More recently, online translation engines such as Google Translate have gotten much, much better. As Hayes describes, “The idea is to ignore the entire hierarchy of syntactic and semantic structures—the nouns and verbs, the subjects and predicates, even the definitions of words—and simply tabulate correlations between words in a large collection of bilingual texts.” At first, this strikes me as a “brute force” approach that is further from artificial intelligence than earlier efforts, however hapless, to actually parse a sentence grammatically. But as Hayes points out, the modern technique is actually lot closer to how humans learn to talk. (It’s also more similar to how we would learn a foreign language if we had the good fortune to go live in another country, versus making our way with a textbook and classes.)
I first tried Google Translate when I was trying to track a package that was being shipped to me from a web merchant in France. I have studied French for years, but understanding statements about logistics and customs offices would be difficult in any language. I was presented with this: “Votre colis est sorti du bureau d'échange. Il est en cours d'acheminement dans le pays de destination.” This would have totally tripped up the original Babelfish, but Google served up an entirely comprehensible translation: “Your package is out of the office of exchange. It is in transit in the country of destination.” (Not only was I delighted with how clear this was, I was relieved my package wasn’t stuck in customs.) Translating this English back into French, and then back into English, I get “Your package is out of the office of exchange. It is in transit to the destination country.” Very little of the “Tristan effect.” (There’s some fuzziness around “to” vs. “in” with regard to the destination country, but I can live with that.)
To reassure myself then the Man of Letters wouldn’t be replaced by a machine anytime soon, I tried some poetry:
But the Raven still beguiling all my sad soul into smiling,

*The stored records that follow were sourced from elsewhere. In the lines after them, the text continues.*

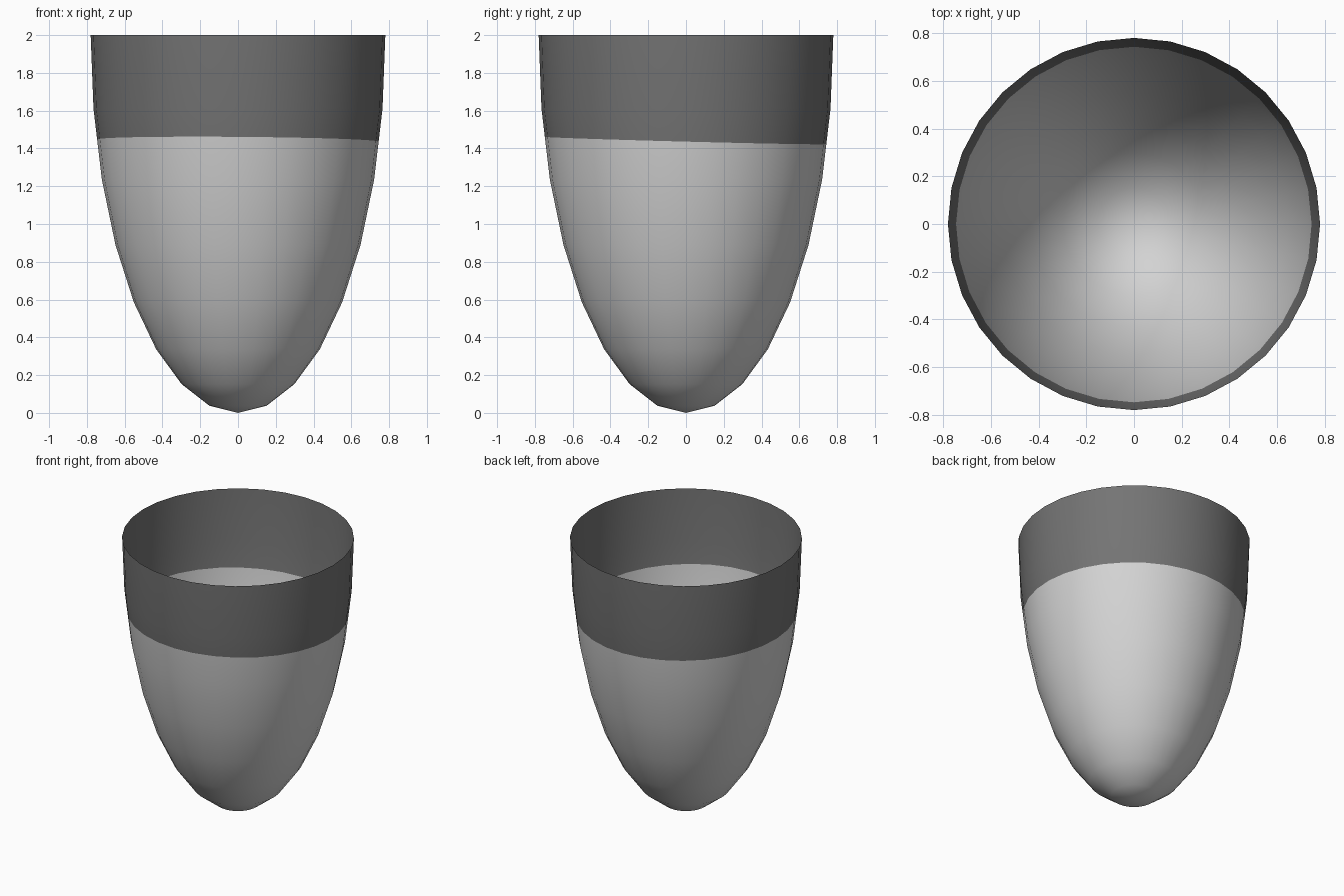
import bpy, bmesh
from mathutils import Vector

cube = bpy.data.objects.get("Cube")
if cube:
    bpy.data.objects.remove(cube, do_unlink=True)

RADIUS, HEIGHT = 0.78, 2.0
SEAM_POINT = Vector((0, 0, 1.442))
SEAM_NORMAL = Vector((0.008, 0.026, 1)).normalized()


def make_material(name, level):
    mat = bpy.data.materials.new(name)
    mat.use_nodes = True
    colour = (level, level, level, 1)
    mat.diffuse_color = colour
    mat.node_tree.nodes["Principled BSDF"].inputs["Base Color"].default_value = colour
    return mat


# Open thin bowl: the lower half of a stretched sphere
bm = bmesh.new()
bmesh.ops.create_uvsphere(bm, u_segments=32, v_segments=16, radius=1)
upper = [v for v in bm.verts if v.co.z > 0.01]
bmesh.ops.delete(bm, geom=upper, context='VERTS')
bmesh.ops.scale(bm, vec=(RADIUS, RADIUS, HEIGHT), verts=bm.verts)
bmesh.ops.translate(bm, vec=(0, 0, HEIGHT), verts=bm.verts)

# Slightly tilted seam between the pale bowl and the dark rim band
bmesh.ops.bisect_plane(bm, geom=bm.verts[:] + bm.edges[:] + bm.faces[:],
                       plane_co=SEAM_POINT, plane_no=SEAM_NORMAL)
for face in bm.faces:
    face.smooth = True
    above = (face.calc_center_median() - SEAM_POINT).dot(SEAM_NORMAL) > 0
    face.material_index = 1 if above else 0

mesh = bpy.data.meshes.new("bowl")
bm.to_mesh(mesh)
bm.free()
mesh.materials.append(make_material("light grey", 0.65))
mesh.materials.append(make_material("dark grey", 0.175))
bowl = bpy.data.objects.new("bowl", mesh)
bpy.context.collection.objects.link(bowl)
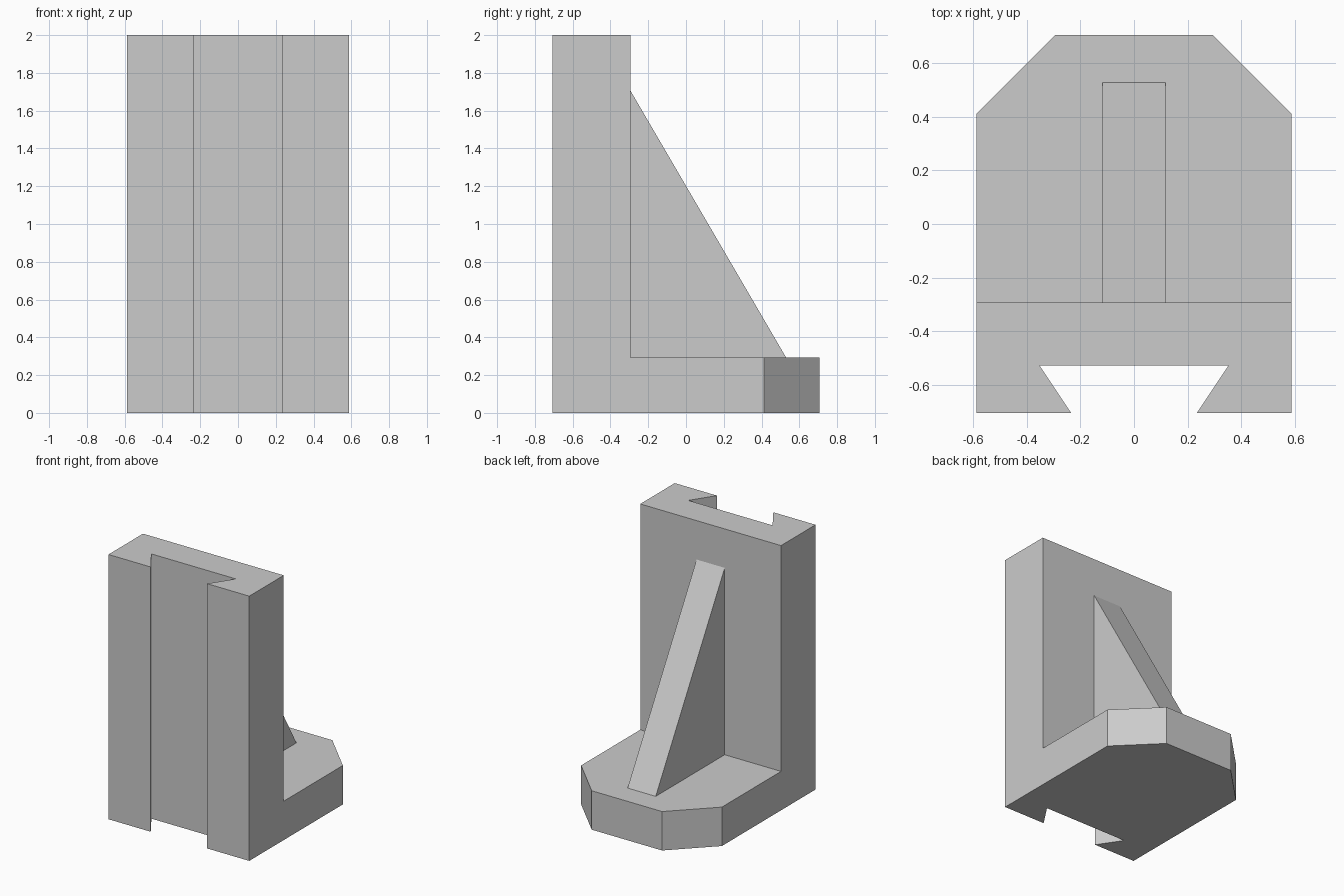
import bpy
import bmesh
from mathutils import Vector

U = 1 / 17  # design module: the bracket is 20 x 24 x 34 modules

old = bpy.data.objects.get("Cube")
if old:
    bpy.data.objects.remove(old, do_unlink=True)

grey = bpy.data.materials.new("plain grey")
grey.use_nodes = True
grey.diffuse_color = (0.6, 0.6, 0.6, 1)
grey.node_tree.nodes["Principled BSDF"].inputs["Base Color"].default_value = grey.diffuse_color


def extrude(bm, faces, offset):
    """Extrude faces by an offset in modules and return the new cap faces."""
    out = bmesh.ops.extrude_face_region(bm, geom=faces)["geom"]
    verts = [g for g in out if isinstance(g, bmesh.types.BMVert)]
    bmesh.ops.translate(bm, verts=verts, vec=Vector(offset) * U)
    return [g for g in out if isinstance(g, bmesh.types.BMFace)]


def finish(name, bm):
    """Merge coplanar faces and make a flat shaded object."""
    bmesh.ops.dissolve_limit(bm, angle_limit=0.01, verts=bm.verts[:], edges=bm.edges[:])
    bmesh.ops.recalc_face_normals(bm, faces=bm.faces[:])
    mesh = bpy.data.meshes.new(name)
    bm.to_mesh(mesh)
    bm.free()
    mesh.materials.append(grey)
    obj = bpy.data.objects.new(name, mesh)
    bpy.context.collection.objects.link(obj)
    return obj


def mirrored(half):
    """Complete a half outline across x = 0."""
    return half + [(-x, y) for x, y in reversed(half)]


# Bracket body: chamfered foot and upright with a dovetail slot in front
foot_outline = mirrored([(10, -5), (10, 7), (5, 12)])
upright_outline = mirrored([(4, -12), (10, -12), (10, -5)])
slot = [(-6, -9), (6, -9)]

bm = bmesh.new()
foot, upright = [
    bm.faces.new([bm.verts.new((x * U, y * U, 0)) for x, y in outline])
    for outline in (foot_outline, upright_outline + slot)
]
bmesh.ops.remove_doubles(bm, verts=bm.verts[:], dist=0.0001)
bmesh.ops.recalc_face_normals(bm, faces=bm.faces[:])
tops = extrude(bm, bm.faces[:], (0, 0, 5))
upright_top = min(tops, key=lambda f: f.calc_center_median().y)
extrude(bm, [upright_top], (0, 0, 29))
finish("bracket_body", bm)

# Triangular stiffening rib between foot and upright
bm = bmesh.new()
triangle = [(-5, 5), (9, 5), (-5, 29)]
side = bm.faces.new([bm.verts.new((-2 * U, y * U, z * U)) for y, z in triangle])
extrude(bm, [side], (4, 0, 0))
finish("stiffening_rib", bm)
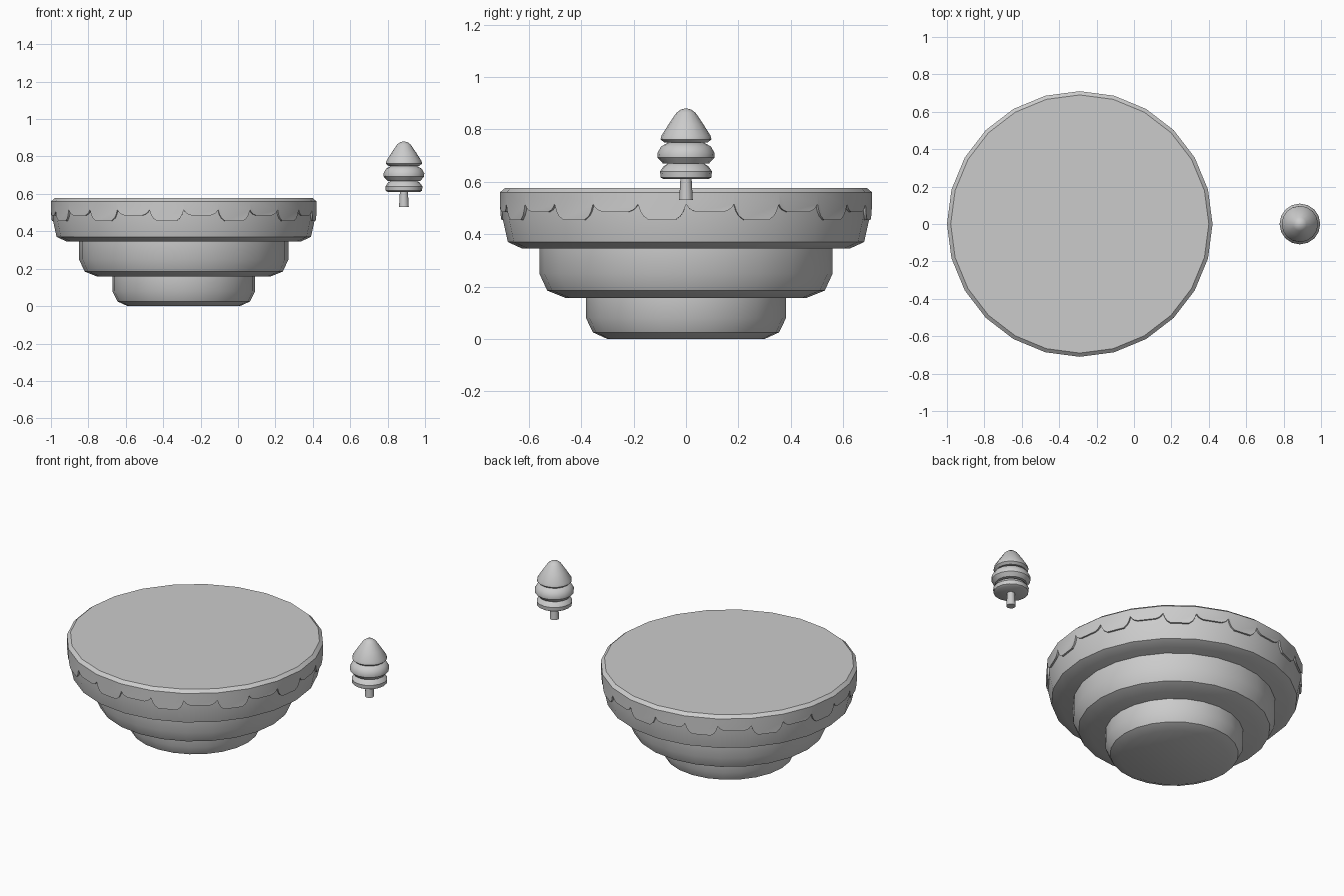
import bpy, bmesh, math
from mathutils import Vector

if "Cube" in bpy.data.objects:
    bpy.data.objects.remove(bpy.data.objects["Cube"])


def finish(bm, name, loc, angle=32):
    bmesh.ops.remove_doubles(bm, verts=bm.verts, dist=1e-5)
    bmesh.ops.recalc_face_normals(bm, faces=bm.faces)
    mesh = bpy.data.meshes.new(name)
    bm.to_mesh(mesh)
    bm.free()
    ob = bpy.data.objects.new(name, mesh)
    bpy.context.collection.objects.link(ob)
    ob.location = loc
    bpy.ops.object.select_all(action='DESELECT')
    ob.select_set(True)
    bpy.context.view_layer.objects.active = ob
    bpy.ops.object.shade_smooth_by_angle(angle=math.radians(angle))
    return ob


def polar(r, a, z):
    return Vector((r * math.cos(a), r * math.sin(a), z))


def lathe(name, profile, loc, sides):
    """Revolve (radius, height) points, bottom to top, and cap both ends."""
    bm = bmesh.new()
    rings = [[bm.verts.new(polar(r, math.tau * i / sides, z)) for i in range(sides)]
             for r, z in profile]
    for lo, hi in zip(rings, rings[1:]):
        for i in range(sides):
            j = (i + 1) % sides
            bm.faces.new((lo[i], lo[j], hi[j], hi[i]))
    bm.faces.new(rings[0][::-1])
    bm.faces.new(rings[-1])
    return finish(bm, name, loc)


ISLAND = (-0.29, 0, 0)
TREE = (0.887, 0, 0)
SIDES = 24

# Stepped earth layers, narrow at the bottom
lathe("lower_earth", [(0.30, 0), (0.355, 0.025), (0.382, 0.08), (0.382, 0.16)], ISLAND, SIDES)
lathe("middle_earth_layer", [(0.46, 0.157), (0.53, 0.185), (0.56, 0.25), (0.56, 0.348)], ISLAND, SIDES)
lathe("upper_earth", [(0.625, 0.345), (0.68, 0.37), (0.70, 0.46), (0.70, 0.55)], ISLAND, SIDES)

# Grass cap with a scalloped skirt, one scallop per side
bm = bmesh.new()
step = math.tau / SIDES
bm.faces.new([bm.verts.new(polar(0.69, step * i, 0.577)) for i in range(SIDES)])
scallop = [(0, 0), (0.05, 0.45), (0.11, 0.75), (0.22, 1),
           (0.78, 1), (0.89, 0.75), (0.95, 0.45), (1, 0)]
for i in range(SIDES):
    a, b = step * i, step * (i + 1)
    drop = 0.03 if i % 2 == 0 else 0.06

    def hem(r):
        return [bm.verts.new(polar(r, a, 0).lerp(polar(r, b, 0), t) + Vector((0, 0, 0.515 - drop * d)))
                for t, d in scallop]

    top = [bm.verts.new(polar(0.71, k, 0.56)) for k in (a, b)]
    rim = [bm.verts.new(polar(0.69, k, 0.577)) for k in (a, b)]
    outer, inner = hem(0.71), hem(0.695)
    bm.faces.new((top[0], top[1], rim[1], rim[0]))
    bm.faces.new(outer + [top[1], top[0]])
    for k in range(len(scallop) - 1):
        bm.faces.new((outer[k], inner[k], inner[k + 1], outer[k + 1]))
finish(bm, "grass_cap", ISLAND)

# Tree standing to the right
lathe("tree_trunk", [(0.026, 0.53), (0.021, 0.62)], TREE, 12)
lathe("tree_lower_tier", [(0.085, 0.61), (0.097, 0.617), (0.099, 0.64), (0.085, 0.66), (0.06, 0.675)], TREE, 16)
lathe("tree_middle_tier", [(0.088, 0.67), (0.108, 0.692), (0.109, 0.71), (0.095, 0.735), (0.065, 0.752)], TREE, 16)
lathe("tree_top_tier", [(0.083, 0.75), (0.097, 0.762), (0.094, 0.776), (0.066, 0.82),
                        (0.037, 0.863), (0.02, 0.876), (0.004, 0.88)], TREE, 16)
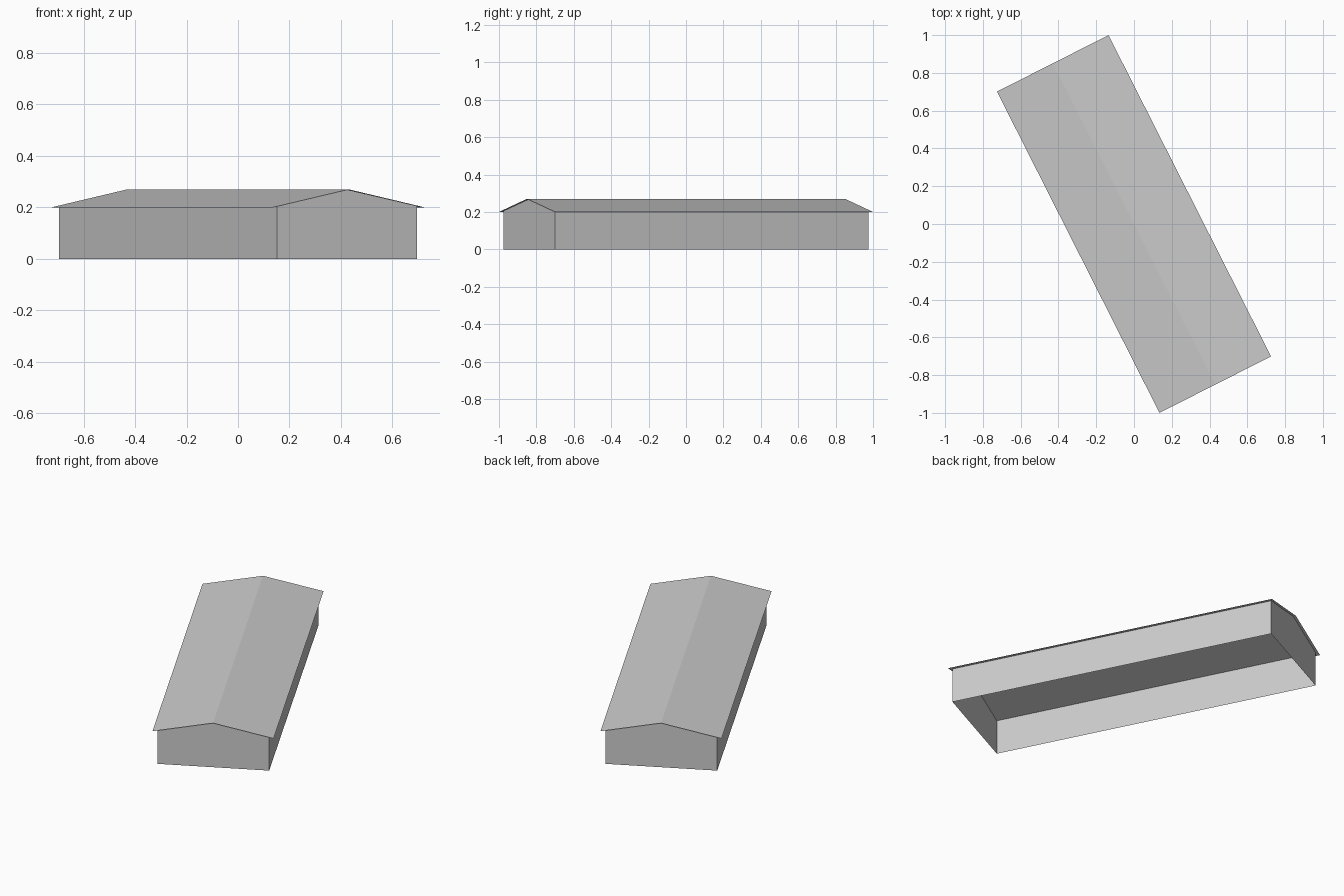
import bpy
import bmesh
from math import atan2
from mathutils import Matrix

if "Cube" in bpy.data.objects:
    bpy.data.objects.remove(bpy.data.objects["Cube"], do_unlink=True)

EAVE, RIDGE = 0.20, 0.27
ROOF_W, ROOF_L = 0.331, 0.953      # half width and half length of the roof
WALL_W, WALL_L = 0.305, 0.938      # half width and half length of the walls
TURN = Matrix.Rotation(atan2(0.86, 1.70), 4, "Z")

grey = bpy.data.materials.new("plain_grey")
grey.use_nodes = True
colour = (0.6, 0.6, 0.6, 1)
grey.diffuse_color = colour
grey.node_tree.nodes["Principled BSDF"].inputs["Base Color"].default_value = colour


def roof_height(x):
    return RIDGE - (RIDGE - EAVE) * abs(x) / ROOF_W


def add_object(name, bm):
    bm.transform(TURN)
    mesh = bpy.data.meshes.new(name)
    bm.to_mesh(mesh)
    bm.free()
    mesh.materials.append(grey)
    obj = bpy.data.objects.new(name, mesh)
    bpy.context.collection.objects.link(obj)
    return obj


def extruded(profile, half_length, closed):
    """Sweep an x-z profile along y; return the bmesh and its two end rings."""
    bm = bmesh.new()
    front, back = [[bm.verts.new((x, y, z)) for x, z in profile]
                   for y in (-half_length, half_length)]
    count = len(profile) if closed else len(profile) - 1
    for i in range(count):
        j = (i + 1) % len(profile)
        bm.faces.new((front[i], front[j], back[j], back[i]))
    return bm, front, back


# Gabled walls: two long sides and two pentagonal ends, open underneath
top = roof_height(WALL_W)
bm = bmesh.new()
rings = []
for y in (-WALL_L, WALL_L):
    profile = [(-WALL_W, 0), (WALL_W, 0), (WALL_W, top), (0, RIDGE - 0.001), (-WALL_W, top)]
    ring = [bm.verts.new((x, y, z)) for x, z in profile]
    bm.faces.new(ring if y < 0 else ring[::-1])
    rings.append(ring)
front, back = rings
bm.faces.new((front[1], back[1], back[2], front[2]))
bm.faces.new((front[4], back[4], back[0], front[0]))
add_object("walls", bm)

# Thin roof with two slopes, overhanging the walls all round
bm, _, _ = extruded([(-ROOF_W, EAVE), (0, RIDGE), (ROOF_W, EAVE)], ROOF_L, False)
bmesh.ops.recalc_face_normals(bm, faces=bm.faces)
if sum(f.normal.z for f in bm.faces) < 0:
    bmesh.ops.reverse_faces(bm, faces=bm.faces)
add_object("roof", bm)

Straight I wheeled a cushioned seat in front of bird and bust and door;
Then, upon the velvet sinking, I betook myself to linking
Fancy unto fancy, thinking what this ominous bird of yore—
What this grim, ungainly, ghastly, gaunt, and ominous bird of yore
Meant in croaking “Nevermore.”
When I fed this into the new version of Babelfish (which works similarly to Google’s), and translated it into French and back, the response was this:
But the Raven seductive yet all my sad soul into smiling,
Straight I wheeled a seat padded before the bird and bust and door;
Then, on the Velvet sinking, I hauled myself to tie Fancy: fancy,
Think what this bird threatening of antan - the sad bird, awkward, frightening,
Ghent and disturbing past Meant in croaking “Nevermore.”
Aha! Gibberish! I was about to feel all smug about the superiority of humans over AI, but then tried Google Translation with the same English à French à English task:
But the raven still beguiling all my sad soul into smiling,
I wheeled a cushioned seat in front of bird and bust and door;
Then, upon the velvet sinking me, I betook myself to linking
Fancy unto fancy, thinking what this ominous bird of yore -
What this grim, ungainly, ghastly bird, gaunt, and ominous of yesteryear
Meant in croaking “Nevermore.”
Wow. That’s so good it’s creepy. But before you despair and decide the computers will ultimately render the human race unnecessary, be sure to check out my next albertnet post, wherein I examine how well AI does playing games—another classic measure of its progress.